From internalized homophobia and self-hatred to code-switching, misogyny and bullying, David Thorpe’s “Do I Sound Gay?” brushes up against a lot of tough issues, though its treatment of them is usually as cheeky as its title. A half-autobiographical, half-analytical exploration of the origins and implications of the stereotypical “gay voice,” Thorpe’s documentary can sometimes seem a bit intimidated by the various cans of worms it pries open, but it’s nonetheless a breezy, funny, often quite clever film more concerned with minor epiphanies than big answers. Well received at festivals, the Sundance Selects pickup should find an appreciative audience in limited release and on VOD.
When we meet the fortysomething writer-director Thorpe, he has been out for decades, lives in one of the country’s most tolerant cities, and largely seems comfortable in his own skin. Yet after a bad breakup, he finds himself on the train to a restorative Fire Island getaway, suddenly annoyed by the chorus of his fellow gay men, who sound like so many “braying ninnies,” as Thorpe puts it. Where, he begins to wonder, does his “gay voice” come from? Is that his “real” voice? And how would he go about losing it?

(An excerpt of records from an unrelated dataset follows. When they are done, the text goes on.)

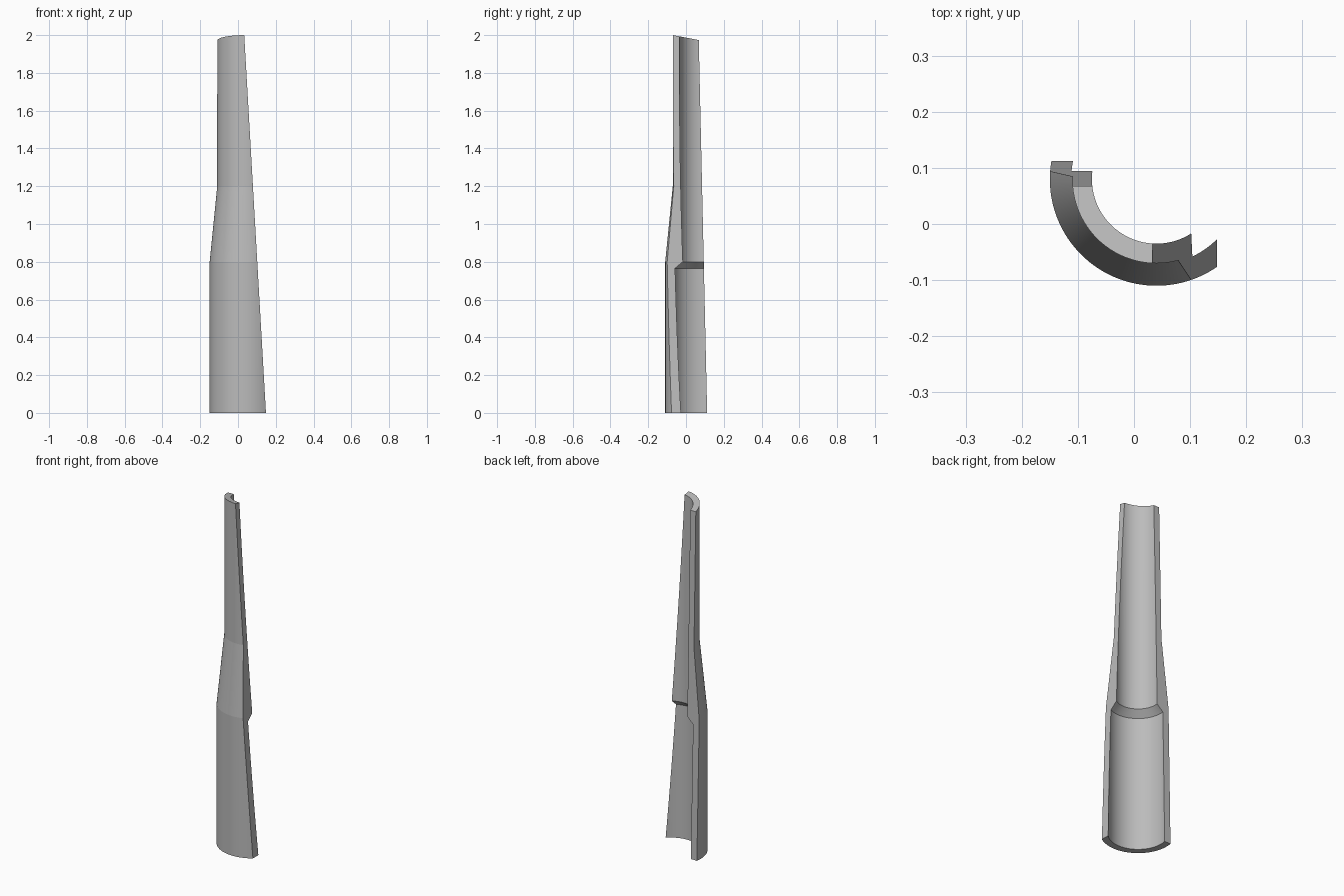
import bpy, bmesh, math
from mathutils import Vector, Matrix

if "Cube" in bpy.data.objects:
    bpy.data.objects.remove(bpy.data.objects["Cube"])

CENTER = Vector((0.04, 0.08, 0))   # axis of the hollow tube
SEGMENTS = 128

# Stepped wall profile (radius, height), overlong at the top for trimming
PROFILE = [(0.19, 0), (0.19, 0.8), (0.15, 1.2), (0.15, 2.1),
           (0.115, 2.1), (0.115, 0.8), (0.152, 0.765), (0.152, 0)]

bm = bmesh.new()

# Revolve the profile into a full tube
verts = [bm.verts.new(CENTER + Vector((r, 0, z))) for r, z in PROFILE]
edges = [bm.edges.new((verts[i], verts[(i + 1) % len(verts)])) for i in range(len(verts))]
bmesh.ops.spin(bm, geom=verts + edges, cent=CENTER, axis=(0, 0, 1),
               angle=2 * math.pi, steps=SEGMENTS, use_merge=False)
bmesh.ops.remove_doubles(bm, verts=bm.verts, dist=1e-5)
bmesh.ops.recalc_face_normals(bm, faces=bm.faces)


def trim(point, normal):
    """Cut away everything on the normal side and cap the opening."""
    cut = bmesh.ops.bisect_plane(bm, geom=bm.verts[:] + bm.edges[:] + bm.faces[:],
                                 dist=1e-6, plane_co=point, plane_no=normal,
                                 clear_outer=True)
    rim = [e for e in cut["geom_cut"] if isinstance(e, bmesh.types.BMEdge)]
    bmesh.ops.holes_fill(bm, edges=rim, sides=0)


# Leaning side cut, leaning back cut, sloping top cut
trim((0.148, 0, 0), (1, 0, 0.0575))
trim((0, 0.112, 0), (0, 1, 0.0225))
trim((0, -0.07, 2.0), (0, 0.19, 1))
bmesh.ops.recalc_face_normals(bm, faces=bm.faces)

mesh = bpy.data.meshes.new("tube_shell")
bm.to_mesh(mesh)
bm.free()
shell = bpy.data.objects.new("tube_shell", mesh)
bpy.context.collection.objects.link(shell)

# Plain grey finish
grey = bpy.data.materials.new("grey")
grey.diffuse_color = (0.5, 0.5, 0.5, 1)
grey.use_nodes = True
grey.node_tree.nodes["Principled BSDF"].inputs["Base Color"].default_value = grey.diffuse_color
mesh.materials.append(grey)

bpy.context.view_layer.objects.active = shell
shell.select_set(True)
bpy.ops.object.shade_smooth_by_angle(angle=math.radians(5))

His efforts take a variety of routes, from meetings with a Hollywood vocal coach to informal chats with friends and family, and interviews with figures like Dan Savage, Margaret Cho, David Sedaris, Don Lemon, Tim Gunn and George Takei. Though mostly unscientific, the film does visit a Canadian linguist who studies vocal microvariations between gay and straight men, and speculates that many gay men simply picked up speech codes from women more readily than men. (One of the director’s friends provides an unusual test case for this theory: Raised entirely by women on an ashram, he talks with a delicate, ever-rising lilt, despite being heterosexual.)

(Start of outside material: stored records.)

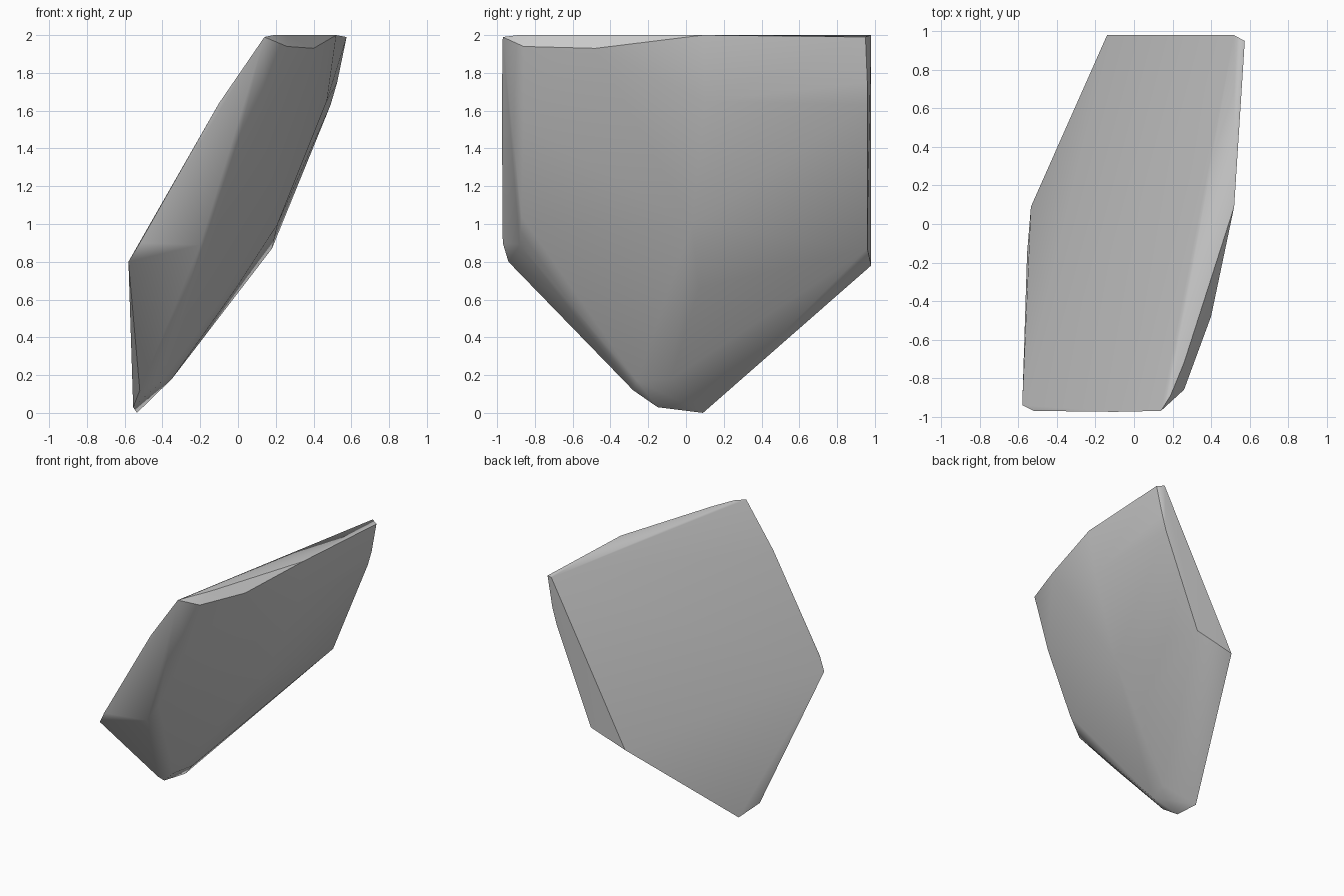
import bpy, bmesh, math

default = bpy.data.objects.get("Cube")
if default:
    bpy.data.objects.remove(default, do_unlink=True)

# Stone material
stone = bpy.data.materials.new("stone_grey")
stone.use_nodes = True
grey = (0.6, 0.6, 0.6, 1)
stone.diffuse_color = grey
stone.node_tree.nodes["Principled BSDF"].inputs["Base Color"].default_value = grey

# Corner loops of the shard: cap and its chipped rim
top_cap = [(.52, .98, 2), (.575, .95, 1.99), (.52, .09, 2),
           (.26, -.72, 2), (.19, -.89, 2), (.14, -.97, 1.99)]
chipped_rim = [(.4, -.48, 1.93), (.26, -.86, 1.94)]
# Front bevel, from the outer edge to the inner edge
front_outer = [(-.1, -.975, 1.64), (-.52, -.97, .9), (-.58, -.94, .8)]
front_inner = [(-.2, -.88, .89), (-.1, -.87, 1.04), (.13, -.86, 1.53)]
# Broad side, swelling along its middle
side_swell = [(.47, .1, 1.65), (.21, .03, 1), (-.01, .07, .66)]
back_edge = [(.525, .96, 1.75), (.49, .96, 1.63), (.24, .96, 1.02),
             (.18, .96, .87), (-.14, .98, .78)]
foot = [(-.535, .09, 0), (-.555, -.15, .03), (-.52, -.28, .12),
        (-.4, -.26, .17), (-.35, -.08, .18)]

# Wrap the corners in a closed faceted shell
bm = bmesh.new()
for corner in (top_cap + chipped_rim + front_outer + front_inner
               + side_swell + back_edge + foot):
    bm.verts.new(corner)
bmesh.ops.convex_hull(bm, input=bm.verts[:])
loose = [v for v in bm.verts if not v.link_faces]
bmesh.ops.delete(bm, geom=loose, context='VERTS')
bmesh.ops.recalc_face_normals(bm, faces=bm.faces[:])

# Smooth shading that keeps the strong edges hard
for face in bm.faces:
    face.smooth = True
for edge in bm.edges:
    edge.smooth = edge.calc_face_angle() < math.radians(42)

mesh = bpy.data.meshes.new("rock_shard")
bm.to_mesh(mesh)
bm.free()
mesh.materials.append(stone)
rock = bpy.data.objects.new("rock_shard", mesh)
bpy.context.collection.objects.link(rock)

# Let the broad faces dominate the shading
weighted = rock.modifiers.new("broad_face_normals", 'WEIGHTED_NORMAL')
weighted.keep_sharp = True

Of the interviewees, advice columnist-cum-activist Savage poses the most probing questions, as well as the more memorable quips. (“A masculine voice, like a construction worker’s helmet, is the lingerie of Gayland,” he notes at one point.) Sedaris is as witty as always, even if he retreads an anecdote he tackled more memorably in “Me Talk Pretty One Day,” while Cho and Lemon address the additional code-switching burdens caused by hailing from immigrant and black families, respectively.
The film finds some easy humor when Thorpe uses himself as a test subject, running through elocution exercises and trying out hyper-masculine intonation patterns on such sentences as “here is an embroidered pillow.” Perhaps the most revelatory moments come when he travels to his childhood home in South Carolina, where friends note how dramatically his voice changed when he arrived back from college after coming out. Which invites the question: If he had unconsciously been trying to pass as straight before, was his “gay voice” necessarily more authentic? If both voices are equally performative, at what point on that spectrum does his true self really lie?
These identity dilemmas are too knotted for a film this casual to really unravel. Watching Thorpe’s self-recorded videos of his own vocal training sessions, it’s hard to tell how much his project — and accompanying complaints of disassociation — springs from genuine desire to change his voice, as opposed to a more Morgan Spurlock-esque experiment. But the process provokes insights nonetheless, including the idea floated by Savage that unease with an effeminate voice may be one of the last vestiges of internalized homophobia.
The film does lose its way at times, especially during its long look at the evolution of cinematic gay stereotypes — still a worthwhile subject of study, though one that’s been explored more thoroughly elsewhere — and the ending is a little pat. But editor Maeve O’Boyle keeps things moving briskly, and interstitial “man on the street” interviews are often enjoyably pithy.